Hi, I just replaced the phone after a two-hour conversation in which the subject was “male bashing” (perhaps you know of it). My “girl”-friend had just been told by her steady that he had only wanted her for one thing (take a guess). Yes, I was as disgusted as she was and it set me thinking. I am used by a lot of people as a comfort from the tough times and although I am not unhappy, I am sick of hearing about all guys being chauvinistic pigs who look for one thing in life. I have gone out with two girls for a grand total of four days and after both, I was given the good old friends line. I know this is similar to other letters, but it is slightly different. I am not bad looking, I have a decent sense of humor, and consider myself romantic (flowers, candy, letters). The problem is, no one wants to accept me as more than a friend. I don’t see what my problem is. Although I am used as a stuffed toy when times are tough, it is not a position I would change for the world. Why is it that a) all the women around me seem to make the same mistakes even though I warn them, and b) How do I get over that “friends” line? It destroys me inside, and leaves me feeling inadequate as a guy, but more like a used tissue. What can I do to make myself appealing? Should I change or accept the fact that I will only ever be a friend?

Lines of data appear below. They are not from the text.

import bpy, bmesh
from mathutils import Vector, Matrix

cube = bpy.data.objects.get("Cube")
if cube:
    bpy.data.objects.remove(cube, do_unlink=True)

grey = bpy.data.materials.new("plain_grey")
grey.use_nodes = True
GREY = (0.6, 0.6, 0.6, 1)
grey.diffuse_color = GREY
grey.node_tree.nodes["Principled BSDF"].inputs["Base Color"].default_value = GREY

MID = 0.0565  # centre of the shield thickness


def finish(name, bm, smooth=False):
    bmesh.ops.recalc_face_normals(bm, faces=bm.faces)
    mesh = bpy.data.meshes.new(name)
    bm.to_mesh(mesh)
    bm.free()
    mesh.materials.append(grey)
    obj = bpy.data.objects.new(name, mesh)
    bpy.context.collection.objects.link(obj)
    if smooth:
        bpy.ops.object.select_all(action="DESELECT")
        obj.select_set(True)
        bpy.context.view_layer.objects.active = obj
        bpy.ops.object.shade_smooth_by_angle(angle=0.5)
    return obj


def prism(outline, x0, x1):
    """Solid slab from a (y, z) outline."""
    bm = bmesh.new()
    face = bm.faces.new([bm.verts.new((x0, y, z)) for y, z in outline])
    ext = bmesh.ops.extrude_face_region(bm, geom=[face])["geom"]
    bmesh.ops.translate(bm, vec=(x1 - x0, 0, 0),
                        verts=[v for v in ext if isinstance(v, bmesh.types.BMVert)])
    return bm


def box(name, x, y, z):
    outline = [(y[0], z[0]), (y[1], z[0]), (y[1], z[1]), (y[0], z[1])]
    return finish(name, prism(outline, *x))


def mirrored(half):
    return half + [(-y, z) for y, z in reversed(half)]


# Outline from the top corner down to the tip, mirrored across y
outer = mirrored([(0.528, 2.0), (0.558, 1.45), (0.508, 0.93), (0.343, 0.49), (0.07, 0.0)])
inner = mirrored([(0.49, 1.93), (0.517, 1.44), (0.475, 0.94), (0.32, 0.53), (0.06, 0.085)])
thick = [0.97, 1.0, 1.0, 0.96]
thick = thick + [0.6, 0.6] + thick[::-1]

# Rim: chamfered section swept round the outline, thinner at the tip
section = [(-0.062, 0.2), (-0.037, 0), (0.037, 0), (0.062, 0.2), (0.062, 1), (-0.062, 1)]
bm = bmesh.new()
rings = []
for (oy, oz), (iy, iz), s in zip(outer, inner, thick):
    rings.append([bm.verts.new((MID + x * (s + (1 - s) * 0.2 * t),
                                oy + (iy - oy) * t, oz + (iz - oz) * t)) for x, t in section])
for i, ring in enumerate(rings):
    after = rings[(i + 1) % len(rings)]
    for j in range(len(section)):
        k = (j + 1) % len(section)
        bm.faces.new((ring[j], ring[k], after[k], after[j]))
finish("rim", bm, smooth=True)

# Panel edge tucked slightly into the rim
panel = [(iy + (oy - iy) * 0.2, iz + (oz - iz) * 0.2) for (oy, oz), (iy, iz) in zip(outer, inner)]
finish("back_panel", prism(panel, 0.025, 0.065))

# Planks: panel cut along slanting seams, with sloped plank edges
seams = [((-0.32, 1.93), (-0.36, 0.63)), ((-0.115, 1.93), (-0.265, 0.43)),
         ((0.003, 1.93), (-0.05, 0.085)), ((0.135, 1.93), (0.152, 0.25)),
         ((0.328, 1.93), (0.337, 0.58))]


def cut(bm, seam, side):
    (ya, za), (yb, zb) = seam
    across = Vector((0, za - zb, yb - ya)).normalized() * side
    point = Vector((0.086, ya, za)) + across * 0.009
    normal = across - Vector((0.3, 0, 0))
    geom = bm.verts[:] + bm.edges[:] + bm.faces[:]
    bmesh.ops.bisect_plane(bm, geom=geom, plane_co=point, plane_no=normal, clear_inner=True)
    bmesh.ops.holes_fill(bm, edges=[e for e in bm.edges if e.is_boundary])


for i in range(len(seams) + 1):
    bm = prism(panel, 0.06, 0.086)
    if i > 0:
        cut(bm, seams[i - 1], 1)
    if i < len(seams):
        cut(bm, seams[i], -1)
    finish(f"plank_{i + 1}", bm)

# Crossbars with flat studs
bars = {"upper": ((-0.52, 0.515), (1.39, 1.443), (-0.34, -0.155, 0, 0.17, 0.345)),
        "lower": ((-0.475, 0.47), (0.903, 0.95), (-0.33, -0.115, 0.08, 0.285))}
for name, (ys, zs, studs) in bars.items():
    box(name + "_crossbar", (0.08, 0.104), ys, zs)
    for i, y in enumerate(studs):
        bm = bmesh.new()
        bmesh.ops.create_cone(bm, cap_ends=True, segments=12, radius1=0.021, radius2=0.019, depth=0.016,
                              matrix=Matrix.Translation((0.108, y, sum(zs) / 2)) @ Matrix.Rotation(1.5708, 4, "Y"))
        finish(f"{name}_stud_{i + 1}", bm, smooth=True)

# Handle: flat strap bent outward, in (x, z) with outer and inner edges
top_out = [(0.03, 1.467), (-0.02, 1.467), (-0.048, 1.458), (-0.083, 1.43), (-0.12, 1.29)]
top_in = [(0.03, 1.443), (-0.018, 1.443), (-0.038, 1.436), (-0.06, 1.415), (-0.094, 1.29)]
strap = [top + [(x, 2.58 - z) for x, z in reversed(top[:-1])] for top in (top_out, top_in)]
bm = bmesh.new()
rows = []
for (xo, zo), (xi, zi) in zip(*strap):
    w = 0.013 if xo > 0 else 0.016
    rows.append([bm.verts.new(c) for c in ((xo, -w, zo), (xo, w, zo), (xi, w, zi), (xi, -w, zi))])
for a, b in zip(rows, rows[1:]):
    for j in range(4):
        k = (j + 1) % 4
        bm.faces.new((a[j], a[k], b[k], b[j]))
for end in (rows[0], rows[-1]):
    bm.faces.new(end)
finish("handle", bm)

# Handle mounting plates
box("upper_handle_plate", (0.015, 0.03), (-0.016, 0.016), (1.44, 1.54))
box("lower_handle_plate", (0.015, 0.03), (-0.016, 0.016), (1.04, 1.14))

Thank you kindly for all your help.
— Unlucky in Love
Everything I said before, plus a few points:
1) “He only wanted her for one thing.” My sense is that this may be your girl-friend’s interpretation of what her “steady” said. In other words, girls tend to complain about boys being “pigs” out for “only one thing” when in reality, the girl can’t think of any other way to explain the apparent fact that the guy just doesn’t really like her all that much any more. So girls, quit tossing those terms around willy-nilly — it depletes their strength for when we really need them. A boy is a “male chauvinist pig” when he says, “Women don’t deserve equal pay for equal work, and I like to paw them when they come into my office — and in fact, they’re honored, because I’m Senator Packwood, dammit.” But when a boy says,”You’re a nice person, and man, the sex was killer, but let’s break up, ” he is not a male chauvinist pig; he is an ex-boyfriend. Got that?
2) “Flowers, candy, letters.” Okay. You say you’ve dated girls for a “grand total of four days,” and you’ve bestowed flowers, candy, letters? There’s no delicate way to say this: you may be scaring them. Apply less pressure, and this so-called “friend” problem may start to clear up.
3) “What can I do to make myself appealing?” …Which leads me to my final point, which may sound familiar. You’re being the enforcer — which is also why you get huffy when people don’t heed your warnings (though BG can completely understand that one). Stop trying so hard. To be a friend and to be a boyfriend. The girlfriend will come eventually; in the meantime, don’t wear yourself out. I know you don’t want to shrug off your role as the shoulder, but yes, women will lean on you, perhaps too heavily. When women get dumped, we like to have two kinds of conversations: (1) dishing / spewing / venting with galpals, and (2) boo-hooing with a temporary boy-substitute, sort of an I Can’t Believe It’s Not Boyfriend. It’s not pretty, but we do it. You don’t have to indulge us every time.